(Entries taken from a collection)
• • • • •

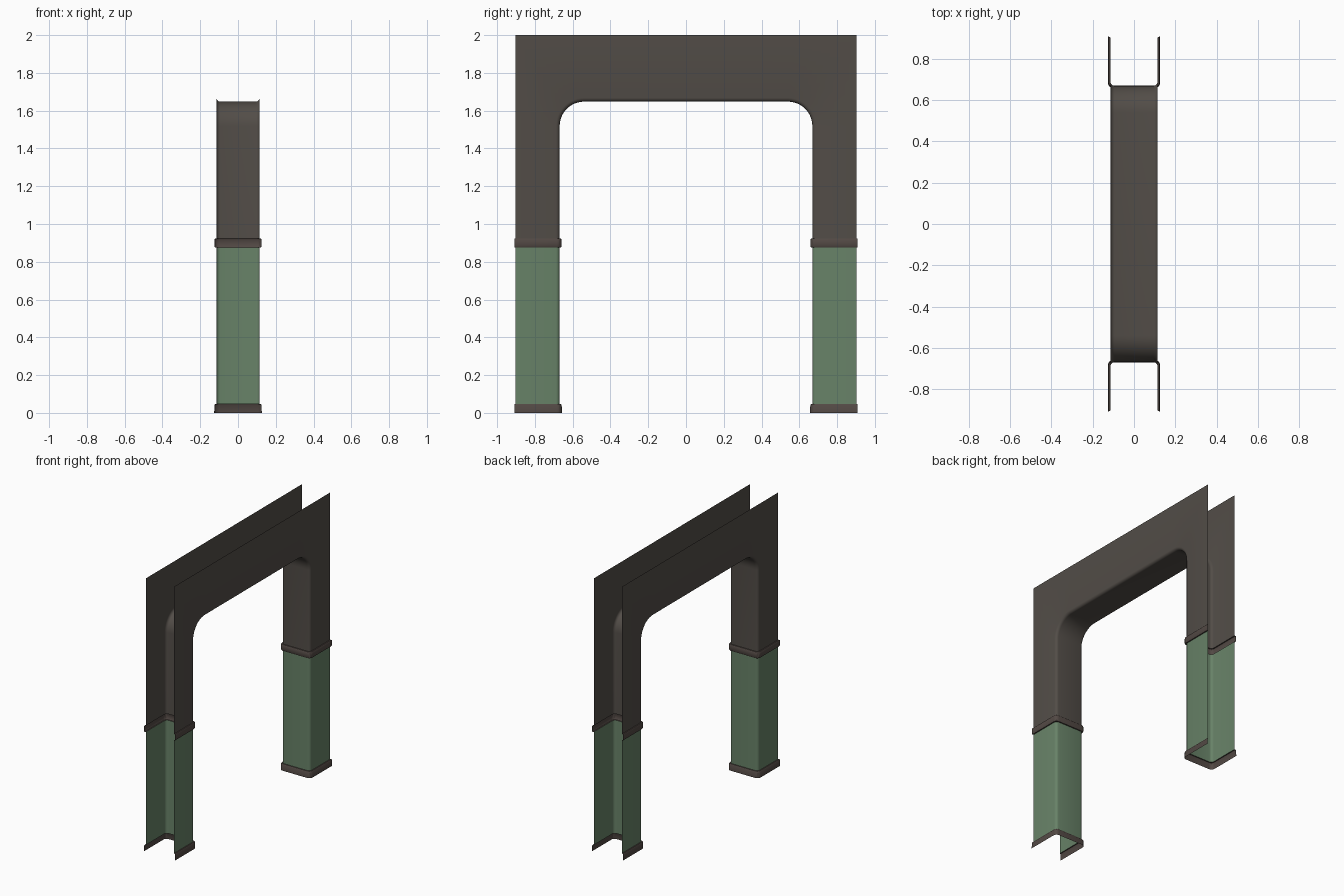
import bpy, bmesh, math

if "Cube" in bpy.data.objects:
    bpy.data.objects.remove(bpy.data.objects["Cube"])

HW, INNER, OUTER = 0.114, 0.669, 0.903   # half thickness, opening edge, outer edge
TOP, OPEN_TOP, CORNER, BEV = 2.0, 1.648, 0.13, 0.02
Z_TRIM0, Z_LEG, Z_BAND0, Z_BAND1 = 0.0, 0.048, 0.876, 0.922


def material(name, col):
    m = bpy.data.materials.new(name)
    m.diffuse_color = (*col, 1)
    m.use_nodes = True
    m.node_tree.nodes["Principled BSDF"].inputs["Base Color"].default_value = m.diffuse_color
    return m


WALL = material("dark plaster", (0.085, 0.074, 0.064))
TRIM = material("brown trim", (0.085, 0.066, 0.058))
GREEN = material("green paint", (0.138, 0.225, 0.138))


def section(bulge=0.0):
    """U section: (x, depth into the wall, is outer end)."""
    n, w, r = 4, HW + bulge, BEV + bulge * 0.5
    half = []
    for i in range(n + 1):
        a = math.pi / 2 * i / n
        half.append((w - r + r * math.cos(a), r - r * math.sin(a) - bulge, False))
    right = [(w, None, True)] + half
    return right + [(-x, d, e) for x, d, e in reversed(right)]


def loft(name, rows, mat):
    """Skin an open sheet over rows of points."""
    bm = bmesh.new()
    grid = [[bm.verts.new(p) for p in row] for row in rows]
    for a, b in zip(grid, grid[1:]):
        for i in range(len(a) - 1):
            bm.faces.new((a[i], a[i + 1], b[i + 1], b[i]))
    # front sides face away from the wall's inside
    big = max(bm.faces, key=lambda f: abs(f.normal.x) * f.calc_area() if f.normal_update() is None else 0)
    if big.normal.x * big.calc_center_median().x < 0:
        bmesh.ops.reverse_faces(bm, faces=bm.faces[:])
    me = bpy.data.meshes.new(name)
    bm.to_mesh(me)
    bm.free()
    me.materials.append(mat)
    ob = bpy.data.objects.new(name, me)
    bpy.context.collection.objects.link(ob)
    bpy.context.view_layer.objects.active = ob
    ob.select_set(True)
    bpy.ops.object.shade_smooth_by_angle(angle=math.radians(35))
    ob.select_set(False)
    return ob


def leg_row(side, z, bulge=0.0):
    return [(x, side * (OUTER + bulge * 0.5 if end else INNER + d), z)
            for x, d, end in section(bulge)]


# arch: sweep the U section round the opening, outer end lands on the rectangle
def arch_row(side, t=None):
    if t is None:
        return leg_row(side, Z_BAND1)
    cy, cz = INNER - CORNER, OPEN_TOP - CORNER
    c, s = math.cos(t), math.sin(t)
    k = 1 / max(c, s)
    row = []
    for x, d, end in section():
        if end:
            y, z = cy + (OUTER - cy) * c * k, cz + (TOP - cz) * s * k
        else:
            y, z = cy + (CORNER + d) * c, cz + (CORNER + d) * s
        row.append((x, side * y, z))
    return row


angles = [math.pi / 2 * i / 12 for i in range(13)]
rows = [arch_row(1)] + [arch_row(1, t) for t in angles]
rows += [arch_row(-1, t) for t in reversed(angles)] + [arch_row(-1)]
loft("arch", rows, WALL)

# legs and their bands
for side, tag in ((1, "back"), (-1, "front")):
    loft(tag + "_leg_panel", [leg_row(side, Z_LEG), leg_row(side, Z_BAND0)], GREEN)
    loft(tag + "_base_trim", [leg_row(side, Z_TRIM0, 0.012), leg_row(side, Z_LEG - 0.006, 0.011),
                              leg_row(side, Z_LEG, 0.007), leg_row(side, Z_LEG)], TRIM)
    loft(tag + "_middle_trim", [leg_row(side, Z_BAND0), leg_row(side, Z_BAND0, 0.008),
                                leg_row(side, Z_BAND0 + 0.005, 0.011),
                                leg_row(side, Z_BAND1 - 0.005, 0.011),
                                leg_row(side, Z_BAND1, 0.008), leg_row(side, Z_BAND1)], TRIM)
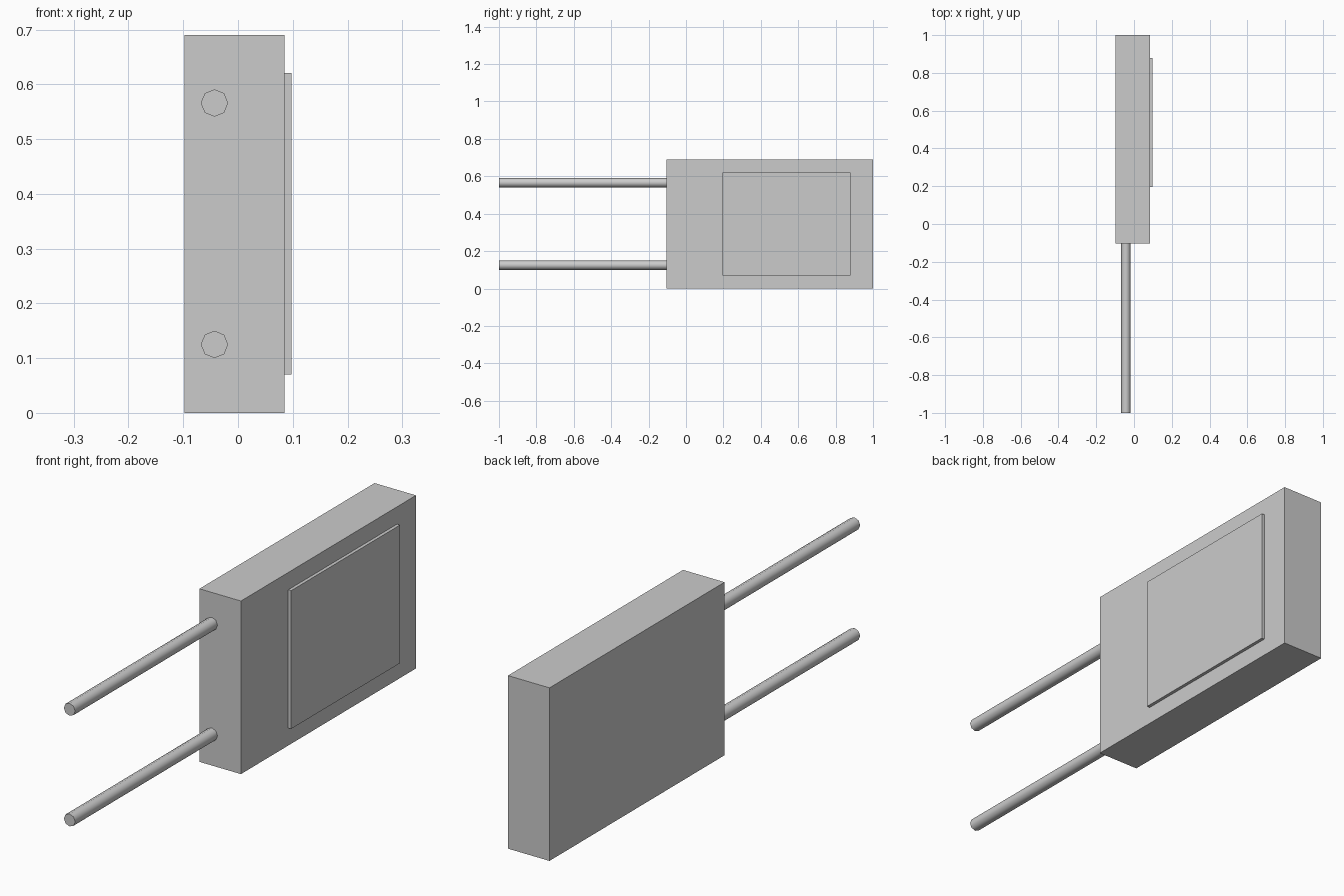
import bpy, math

if "Cube" in bpy.data.objects:
    bpy.data.objects.remove(bpy.data.objects["Cube"])

grey = bpy.data.materials.new("light grey")
grey.diffuse_color = (0.6, 0.6, 0.6, 1)
grey.use_nodes = True
grey.node_tree.nodes["Principled BSDF"].inputs["Base Color"].default_value = grey.diffuse_color


def box(name, x, y, z):
    """Box from (min, max) ranges on each axis."""
    bpy.ops.mesh.primitive_cube_add(size=1, location=[(a + b) / 2 for a, b in (x, y, z)])
    ob = bpy.context.object
    ob.name = name
    ob.scale = [b - a for a, b in (x, y, z)]
    bpy.ops.object.transform_apply(location=False, rotation=False, scale=True)
    ob.data.materials.append(grey)


def lead(name, z, front=-1.0, back=-0.1):
    """Eight-sided wire lead running along y."""
    bpy.ops.mesh.primitive_cylinder_add(
        vertices=8, radius=0.025, depth=back - front,
        location=(-0.043, (front + back) / 2, z), rotation=(math.pi / 2, 0, 0))
    ob = bpy.context.object
    ob.name = name
    ob.data.materials.append(grey)
    bpy.ops.object.shade_smooth_by_angle(angle=math.radians(60))


# Block-shaped body
box("body", (-0.098, 0.085), (-0.103, 1.0), (0, 0.69))

# Thin raised panel on the right face
box("side_panel", (0.08, 0.098), (0.195, 0.88), (0.07, 0.621))

# Two parallel leads out of the front
lead("lower_lead", 0.125)
lead("upper_lead", 0.566)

• • • • •

- **Work task**: Reproduce each line of the records exactly, omitting any picture.

- **Reply**:
import bpy, bmesh, math

if "Cube" in bpy.data.objects:
    bpy.data.objects.remove(bpy.data.objects["Cube"])

HW, INNER, OUTER = 0.114, 0.669, 0.903   # half thickness, opening edge, outer edge
TOP, OPEN_TOP, CORNER, BEV = 2.0, 1.648, 0.13, 0.02
Z_TRIM0, Z_LEG, Z_BAND0, Z_BAND1 = 0.0, 0.048, 0.876, 0.922


def material(name, col):
    m = bpy.data.materials.new(name)
    m.diffuse_color = (*col, 1)
    m.use_nodes = True
    m.node_tree.nodes["Principled BSDF"].inputs["Base Color"].default_value = m.diffuse_color
    return m


WALL = material("dark plaster", (0.085, 0.074, 0.064))
TRIM = material("brown trim", (0.085, 0.066, 0.058))
GREEN = material("green paint", (0.138, 0.225, 0.138))


def section(bulge=0.0):
    """U section: (x, depth into the wall, is outer end)."""
    n, w, r = 4, HW + bulge, BEV + bulge * 0.5
    half = []
    for i in range(n + 1):
        a = math.pi / 2 * i / n
        half.append((w - r + r * math.cos(a), r - r * math.sin(a) - bulge, False))
    right = [(w, None, True)] + half
    return right + [(-x, d, e) for x, d, e in reversed(right)]


def loft(name, rows, mat):
    """Skin an open sheet over rows of points."""
    bm = bmesh.new()
    grid = [[bm.verts.new(p) for p in row] for row in rows]
    for a, b in zip(grid, grid[1:]):
        for i in range(len(a) - 1):
            bm.faces.new((a[i], a[i + 1], b[i + 1], b[i]))
    # front sides face away from the wall's inside
    big = max(bm.faces, key=lambda f: abs(f.normal.x) * f.calc_area() if f.normal_update() is None else 0)
    if big.normal.x * big.calc_center_median().x < 0:
        bmesh.ops.reverse_faces(bm, faces=bm.faces[:])
    me = bpy.data.meshes.new(name)
    bm.to_mesh(me)
    bm.free()
    me.materials.append(mat)
    ob = bpy.data.objects.new(name, me)
    bpy.context.collection.objects.link(ob)
    bpy.context.view_layer.objects.active = ob
    ob.select_set(True)
    bpy.ops.object.shade_smooth_by_angle(angle=math.radians(35))
    ob.select_set(False)
    return ob


def leg_row(side, z, bulge=0.0):
    return [(x, side * (OUTER + bulge * 0.5 if end else INNER + d), z)
            for x, d, end in section(bulge)]


# arch: sweep the U section round the opening, outer end lands on the rectangle
def arch_row(side, t=None):
    if t is None:
        return leg_row(side, Z_BAND1)
    cy, cz = INNER - CORNER, OPEN_TOP - CORNER
    c, s = math.cos(t), math.sin(t)
    k = 1 / max(c, s)
    row = []
    for x, d, end in section():
        if end:
            y, z = cy + (OUTER - cy) * c * k, cz + (TOP - cz) * s * k
        else:
            y, z = cy + (CORNER + d) * c, cz + (CORNER + d) * s
        row.append((x, side * y, z))
    return row


angles = [math.pi / 2 * i / 12 for i in range(13)]
rows = [arch_row(1)] + [arch_row(1, t) for t in angles]
rows += [arch_row(-1, t) for t in reversed(angles)] + [arch_row(-1)]
loft("arch", rows, WALL)

# legs and their bands
for side, tag in ((1, "back"), (-1, "front")):
    loft(tag + "_leg_panel", [leg_row(side, Z_LEG), leg_row(side, Z_BAND0)], GREEN)
    loft(tag + "_base_trim", [leg_row(side, Z_TRIM0, 0.012), leg_row(side, Z_LEG - 0.006, 0.011),
                              leg_row(side, Z_LEG, 0.007), leg_row(side, Z_LEG)], TRIM)
    loft(tag + "_middle_trim", [leg_row(side, Z_BAND0), leg_row(side, Z_BAND0, 0.008),
                                leg_row(side, Z_BAND0 + 0.005, 0.011),
                                leg_row(side, Z_BAND1 - 0.005, 0.011),
                                leg_row(side, Z_BAND1, 0.008), leg_row(side, Z_BAND1)], TRIM)
import bpy, math

if "Cube" in bpy.data.objects:
    bpy.data.objects.remove(bpy.data.objects["Cube"])

grey = bpy.data.materials.new("light grey")
grey.diffuse_color = (0.6, 0.6, 0.6, 1)
grey.use_nodes = True
grey.node_tree.nodes["Principled BSDF"].inputs["Base Color"].default_value = grey.diffuse_color


def box(name, x, y, z):
    """Box from (min, max) ranges on each axis."""
    bpy.ops.mesh.primitive_cube_add(size=1, location=[(a + b) / 2 for a, b in (x, y, z)])
    ob = bpy.context.object
    ob.name = name
    ob.scale = [b - a for a, b in (x, y, z)]
    bpy.ops.object.transform_apply(location=False, rotation=False, scale=True)
    ob.data.materials.append(grey)


def lead(name, z, front=-1.0, back=-0.1):
    """Eight-sided wire lead running along y."""
    bpy.ops.mesh.primitive_cylinder_add(
        vertices=8, radius=0.025, depth=back - front,
        location=(-0.043, (front + back) / 2, z), rotation=(math.pi / 2, 0, 0))
    ob = bpy.context.object
    ob.name = name
    ob.data.materials.append(grey)
    bpy.ops.object.shade_smooth_by_angle(angle=math.radians(60))


# Block-shaped body
box("body", (-0.098, 0.085), (-0.103, 1.0), (0, 0.69))

# Thin raised panel on the right face
box("side_panel", (0.08, 0.098), (0.195, 0.88), (0.07, 0.621))

# Two parallel leads out of the front
lead("lower_lead", 0.125)
lead("upper_lead", 0.566)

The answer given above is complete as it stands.